California’s efforts to protect and restore kelp featured in new restoration guidebook and global review
A unique kelp restoration pilot project on California’s north coast has been featured in The Nature Conservancy’s new Kelp Restoration Guidebook. This guidebook was authored by an expert panel with support from managers, scientists, and restoration practitioners. It highlights kelp loss as a global, climate-driven phenomenon and offers lessons learned from kelp restoration efforts around the world – including California, which is emerging as a leader in this space thanks to effective and unprecedented partnerships between state agencies, nonprofits, and local communities.
Michael Esgro, OPC Marine Ecosystems Program Manager & Tribal Liaison
As a lifelong Monterey diver, I’ve been devastated to watch California’s once-lush kelp forests turn into “urchin barrens” seemingly overnight. I’ve also been deeply moved by conversations with my north coast diver brethren (both at public meetings in Sacramento and over beers in Noyo Harbor) about the devastating consequences that this ecological collapse has had on the economy, culture, and spirit of California’s north coast, where kelp declines have been the most severe. So when I was offered the chance to observe a new kelp restoration project in Mendocino County – a unique partnership between OPC, the Department of Fish and Wildlife, Reef Check California, and local commercial fishermen – I threw a scuba tank in my truck and drove north without hesitation. And that’s how I found myself pulling on a wetsuit on a foggy Sunday morning, excited for an underwater tour of the Noyo Bay restoration site.

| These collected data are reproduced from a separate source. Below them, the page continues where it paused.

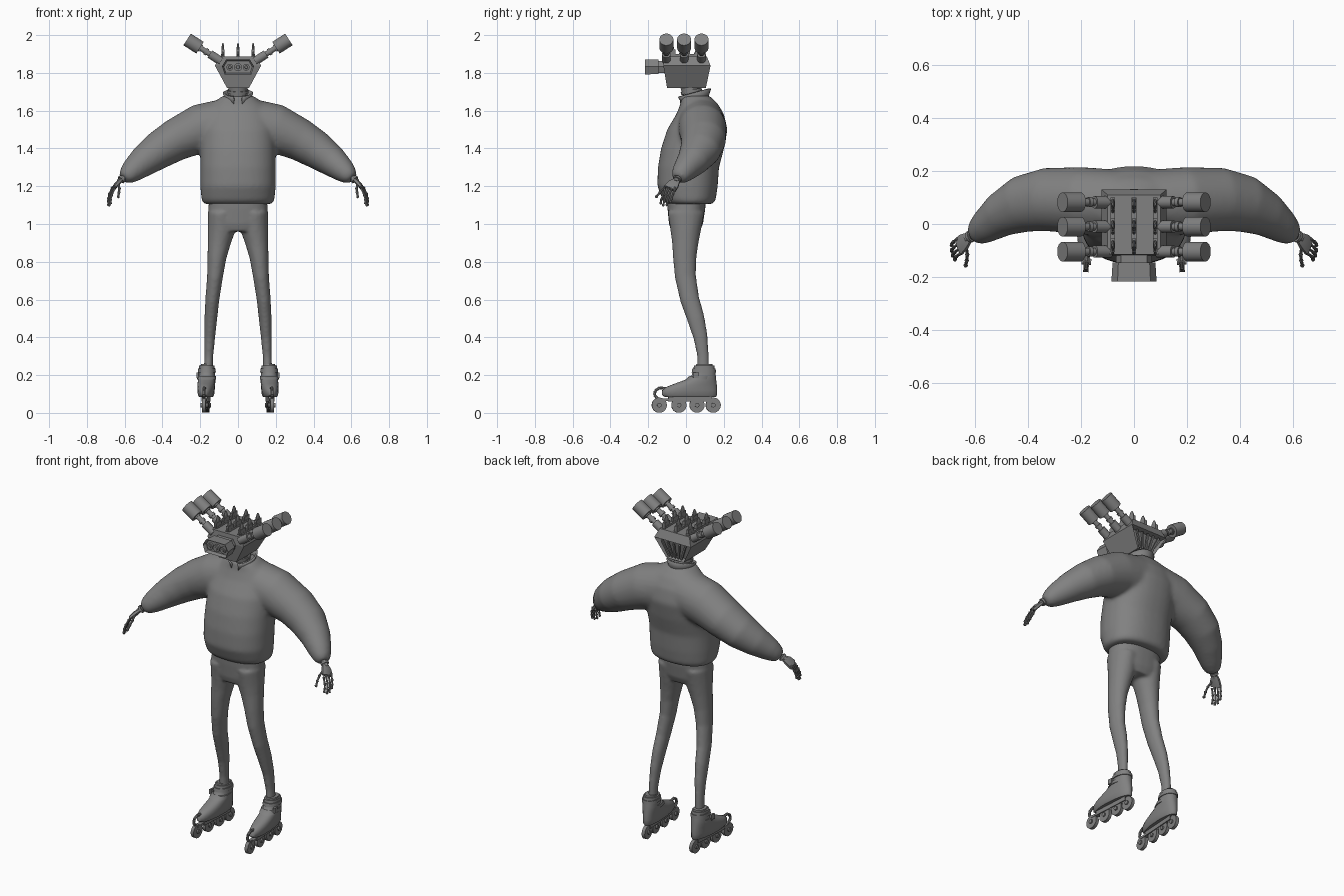
import bpy, bmesh, math
from mathutils import Vector, Matrix

cube = bpy.data.objects.get("Cube")
if cube:
    bpy.data.objects.remove(cube, do_unlink=True)

GREY = (0.22, 0.22, 0.22, 1)
mat = bpy.data.materials.new("plain grey")
mat.use_nodes = True
mat.diffuse_color = GREY
mat.node_tree.nodes["Principled BSDF"].inputs["Base Color"].default_value = GREY


def stack(bm, rings):
    """Bridge rings of points and cap both ends."""
    rows = [[bm.verts.new(p) for p in ring] for ring in rings]
    n = len(rows[0])
    for a, b in zip(rows, rows[1:]):
        for i in range(n):
            j = (i + 1) % n
            bm.faces.new((a[i], a[j], b[j], b[i]))
    bm.faces.new(rows[0][::-1])
    bm.faces.new(rows[-1])


def loft(bm, sections, n=16, power=2.0, flat=False):
    """Sections are (centre, radius across, radius along y); rings follow the path."""
    pts = [Vector(s[0]) for s in sections]
    rings = []
    for i, (c, ra, rb) in enumerate(sections):
        t = (pts[min(i + 1, len(pts) - 1)] - pts[max(i - 1, 0)]).normalized()
        if flat:
            t = Vector((0, 0, 1 if t.z > 0 else -1))
        u = Vector((0, 1, 0)).cross(t)
        u = u.normalized() if u.length > 0.05 else Vector((1, 0, 0))
        v = t.cross(u)
        ring = []
        for k in range(n):
            a = 2 * math.pi * (k + 0.5) / n
            ca, sa = math.cos(a), math.sin(a)
            e = 2 / power
            ring.append(pts[i] + u * ra * math.copysign(abs(ca) ** e, ca)
                        + v * rb * math.copysign(abs(sa) ** e, sa))
        rings.append(ring)
    stack(bm, rings)


def tube(bm, p, q, r, r2=None, n=12):
    r2 = r if r2 is None else r2
    loft(bm, [(p, r, r), (q, r2, r2)], n)


def box(bm, centre, size, rot=None):
    m = Matrix.Translation(centre) @ (rot or Matrix()) @ Matrix.Diagonal((*size, 1))
    bmesh.ops.create_cube(bm, size=1, matrix=m)


def rect(x, y0, y1, z):
    return [(-x, y0, z), (x, y0, z), (x, y1, z), (-x, y1, z)]


def finish(bm, name, smooth=None, mirror=False):
    bmesh.ops.recalc_face_normals(bm, faces=bm.faces)
    me = bpy.data.meshes.new(name)
    bm.to_mesh(me)
    bm.free()
    me.materials.append(mat)
    ob = bpy.data.objects.new(name, me)
    bpy.context.collection.objects.link(ob)
    if smooth:
        bpy.ops.object.select_all(action="DESELECT")
        ob.select_set(True)
        bpy.context.view_layer.objects.active = ob
        bpy.ops.object.shade_smooth_by_angle(angle=math.radians(smooth))
    if mirror:
        ob.modifiers.new("mirror", "MIRROR")
    return ob


def blend(ob, voxel, rounds):
    """Fuse overlapping volumes into one soft skin."""
    r = ob.modifiers.new("fuse", "REMESH")
    r.mode, r.voxel_size, r.use_smooth_shade = "VOXEL", voxel, True
    s = ob.modifiers.new("soften", "SMOOTH")
    s.factor, s.iterations = 0.5, rounds


# Sweater: torso and two drooping sleeves
bm = bmesh.new()
torso = [(1.105, .178, .02, .12), (1.125, .193, .017, .14), (1.2, .2, .008, .16),
         (1.3, .2, .013, .162), (1.4, .2, .035, .167), (1.5, .2, .06, .16),
         (1.58, .18, .075, .127), (1.635, .14, .07, .1), (1.68, .08, .05, .075)]
loft(bm, [((0, y, z), rx, ry) for z, rx, y, ry in torso], 32, 2.3, True)
sleeve = [(.06, .08, 1.53, .135, .125), (.2, .088, 1.505, .13, .127), (.33, .092, 1.445, .112, .12),
          (.42, .075, 1.39, .1, .108), (.5, .035, 1.332, .083, .085), (.56, -.01, 1.282, .064, .064),
          (.59, -.033, 1.255, .048, .05), (.606, -.043, 1.242, .03, .034)]
for s in (1, -1):
    loft(bm, [((s * x, y, z), ra, rb) for x, y, z, ra, rb in sleeve], 24)
blend(finish(bm, "sweater"), .011, 10)

# Trousers: hips and two bowed legs
bm = bmesh.new()
loft(bm, [((0, y, z), rx, ry) for z, rx, y, ry in
          [(1.16, .152, .003, .105), (1.08, .157, .002, .1), (1.0, .157, 0, .09),
           (.96, .13, -.003, .075)]], 32, 2.4, True)
leg = [(1.06, .085, 0, .075, .097), (.96, .089, -.002, .072, .08), (.9, .1, -.004, .061, .07),
       (.82, .112, -.007, .05, .062), (.72, .122, -.003, .042, .056), (.6, .136, .02, .037, .051),
       (.5, .144, .052, .034, .047), (.4, .15, .077, .029, .038), (.3, .155, .09, .024, .031),
       (.2, .158, .092, .024, .031)]
for s in (1, -1):
    loft(bm, [((s * x, y, z), ra, rb) for z, x, y, ra, rb in leg], 20)
blend(finish(bm, "trousers"), .009, 5)

# Collar: open flared band, higher at the back
bm = bmesh.new()
rows = []
for rx, ry, z, lift in [(.066, .072, 1.635, .0), (.066, .075, 1.67, .015), (.076, .085, 1.695, .022)]:
    row = []
    for k in range(25):
        a = math.radians(-72 + 324 * k / 24)
        row.append(bm.verts.new((rx * math.cos(a), .043 + ry * math.sin(a), z + lift * math.sin(a))))
    rows.append(row)
for a, b in zip(rows, rows[1:]):
    for i in range(24):
        bm.faces.new((a[i], a[i + 1], b[i + 1], b[i]))
collar = finish(bm, "collar", 50)
thick = collar.modifiers.new("thickness", "SOLIDIFY")
thick.thickness, thick.offset = .01, 0

# Neck
bm = bmesh.new()
tube(bm, (0, .045, 1.62), (0, .02, 1.73), .05, n=20)
tube(bm, (0, .03, 1.695), (0, .027, 1.71), .057, n=20)
finish(bm, "neck", 40)

# Head: flared block with a recessed rear vent
bm = bmesh.new()
stack(bm, [rect(.058, -.1, .105, 1.72), rect(.122, -.12, .13, 1.838), rect(.1, -.115, .11, 1.888)])
bm.normal_update()
rear = [f for f in bm.faces if f.normal.y > .8 and f.calc_center_median().z < 1.8]
bmesh.ops.inset_region(bm, faces=rear, thickness=.014, depth=0)
bmesh.ops.translate(bm, vec=(0, -.03, 0), verts=rear[0].verts)
finish(bm, "head")

# Fanned slats in the vent
bm = bmesh.new()
for i in range(5):
    f = (i - 2) / 2
    tube(bm, (f * .04, .1, 1.732), (f * .078, .118, 1.826), .007, n=4)
finish(bm, "vent_slats")

# Visor: six-sided hood with a sunken front and three lenses
bm = bmesh.new()
outline = [(-.085, 1.835), (-.062, 1.872), (.062, 1.872), (.085, 1.835), (.07, 1.792), (-.07, 1.792)]
stack(bm, [[(x * k, y, 1.832 + (z - 1.832) * k) for x, z in outline]
           for y, k in ((-.1, .8), (-.145, .8), (-.145, .95), (-.217, 1))])
bm.normal_update()
front = [f for f in bm.faces if f.calc_center_median().y < -.21]
bmesh.ops.inset_region(bm, faces=front, thickness=.01, depth=0)
bmesh.ops.translate(bm, vec=(0, .02, 0), verts=front[0].verts)
finish(bm, "visor")
bm = bmesh.new()
for x, r in ((-.043, .018), (0, .021), (.043, .018)):
    tube(bm, (x, -.19, 1.83), (x, -.21, 1.83), r, n=20)
    tube(bm, (x, -.2, 1.83), (x, -.215, 1.83), r * .7, r * .4, n=20)
finish(bm, "lenses", 40)

# Canisters on stalks along both sides of the head
bm = bmesh.new()
for y in (.082, -.01, -.104):
    def along(d):
        return (.09 + d * .842, y, 1.862 + d * .54)
    for a, b, r in ((0, .07, .023), (.06, .14, .014), (.085, .1, .019), (.125, .135, .02), (.132, .213, .037)):
        tube(bm, along(a), along(b), r, n=20)
finish(bm, "canisters", 40, True)

# Crest: three rows of upright blades on the crown
bm = bmesh.new()
for x in (-.08, 0, .08):
    box(bm, (x, .003, 1.892), (.018, .195, .016))
    for y in (.075, -.005, -.08):
        box(bm, (x, y, 1.908), (.016, .05, .03))
        loft(bm, [((x, y, 1.915), .008, .022), ((x, y, 1.94), .007, .016), ((x, y, 1.958), .003, .006)], 8)
        tube(bm, (x, y - .03, 1.895), (x, y - .012, 1.93), .006, n=8)
finish(bm, "crest")

# Hands: wrist, palm plate and jointed fingers
bm = bmesh.new()
tube(bm, (.59, -.035, 1.258), (.632, -.055, 1.223), .017, .014)
tube(bm, (.612, -.045, 1.24), (.62, -.049, 1.233), .023)
loft(bm, [((.622, -.05, 1.23), .01, .02), ((.64, -.066, 1.212), .013, .032),
          ((.66, -.085, 1.187), .01, .036)], 8, 3)


def finger(points, r):
    for p, q in zip(points, points[1:]):
        tube(bm, p, q, r, r * .75, 8)
    for p in points:
        bmesh.ops.create_icosphere(bm, subdivisions=1, radius=r * 1.35, matrix=Matrix.Translation(p))


for i in range(4):
    knuckle = Vector((.667 - .004 * i, -.058 - .018 * i, 1.19 - .002 * i))
    drop = .85 if i in (0, 3) else 1
    finger([knuckle, knuckle + Vector((.016, -.012, -.036)) * drop,
            knuckle + Vector((.023, -.021, -.064)) * drop,
            knuckle + Vector((.023, -.026, -.086)) * drop], .0062)
finger([(.632, -.085, 1.212), (.628, -.115, 1.19), (.63, -.138, 1.168), (.634, -.156, 1.145)], .0068)
finish(bm, "hands", 40, True)

# Skates, built around the ankle then turned slightly outwards
TURN = Matrix.Translation((.165, .09, 0)) @ Matrix.Rotation(math.radians(3.5), 4, "Z")


def skate(bm, name, smooth):
    bmesh.ops.transform(bm, matrix=TURN @ Matrix.Translation((0, -.09, 0)), verts=bm.verts)
    finish(bm, name, smooth, True)


def slices(bm, rows, power=2.2):
    loft(bm, [((0, (a + b) / 2, z), rx, (b - a) / 2) for z, a, b, rx in rows], 24, power, True)


bm = bmesh.new()
slices(bm, [(.085, -.115, .16, .036), (.095, -.128, .166, .042), (.12, -.127, .166, .045),
            (.137, -.105, .165, .046), (.155, -.06, .163, .046), (.175, -.005, .16, .046),
            (.195, .028, .158, .044), (.22, .038, .154, .042), (.25, .042, .15, .041)])
slices(bm, [(.24, .05, .145, .034), (.258, .055, .14, .032)])
skate(bm, "boots", 45)

bm = bmesh.new()
slices(bm, [(.178, -.002, .14, .05), (.196, .02, .14, .049)])
slices(bm, [(.215, .03, .159, .047), (.234, .034, .157, .046)])
box(bm, (.046, .05, .2), (.012, .03, .03))
skate(bm, "straps", 45)

bm = bmesh.new()
for x in (-.014, .014):
    box(bm, (x, .02, .075), (.005, .23, .03))
bow = [(0, -.1, .128), (0, -.14, .133), (0, -.163, .118), (0, -.168, .095), (0, -.15, .075)]
for p, q in zip(bow, bow[1:]):
    tube(bm, p, q, .008, n=8)
box(bm, (0, -.115, .07), (.026, .06, .012))
skate(bm, "wheel_frames", 40)

bm = bmesh.new()
for y in (-.142, -.038, .058, .144):
    tube(bm, (-.01, y, .041), (.01, y, .041), .04, n=28)
    tube(bm, (-.018, y, .041), (.018, y, .041), .012, n=12)
skate(bm, "wheels", 40)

Alongside Tristin McHugh, Reef Check’s North Coast Regional Manager and my divemaster for this excursion, I dropped into the uncommonly clear water and soon came upon Pat and Grant Downie, a father-son team of commercial red sea urchin divers. Using only their hands and specially designed rakes, they were quickly clearing the reef of kelp-eating purple urchin, demonstrating a level of skill and efficiency that comes only with a lifetime of urchin diving. For reference, I participated in a recreational urchin removal event at Noyo Bay last summer, and I was proud of the 5 pounds I surfaced with. The Downies’ haul last Sunday? More than half a ton.
As Tristin and I made our way across the reef, I was impressed to see the progress that has been made since urchin removal operations started only a month ago. When I last saw this site, purple urchins were so dense that the ocean floor looked like a spiky purple carpet. Now, it was bare rock. And about halfway through the dive, I saw something I never thought I’d see at Noyo Bay again – several baby bull kelps growing on the newly cleared reef. I hovered over one for several minutes. This piece of algae was no bigger than my thumb, and it looked like such a fragile thing, especially compared to the towering forests that once stood here. But it also struck me as defiant, evidence of resilience in a changing ocean, new life in an environment that, up until a few weeks ago, seemed beyond redemption.
Back on the dock, as we watched divers hauling in basket after basket of purple urchin, I talked with colleagues about the sighting, and all of us (ecologists to the core) agreed we can’t yet say that urchin removal is directly responsible for kelp regrowth at Noyo Bay. That requires more data, and replication, and comparison with unmanipulated reference sites. In fact, it’s the central scientific question that we are trying to answer with this project. The image of that baby bull kelp stayed with me, though, as I drove home down Highway 1 and looked out at a coast that was once lined with thick brown tangles. We’re nowhere near the end of the story. But at a couple of spots in Mendocino County, we’re at least giving kelp a fighting chance.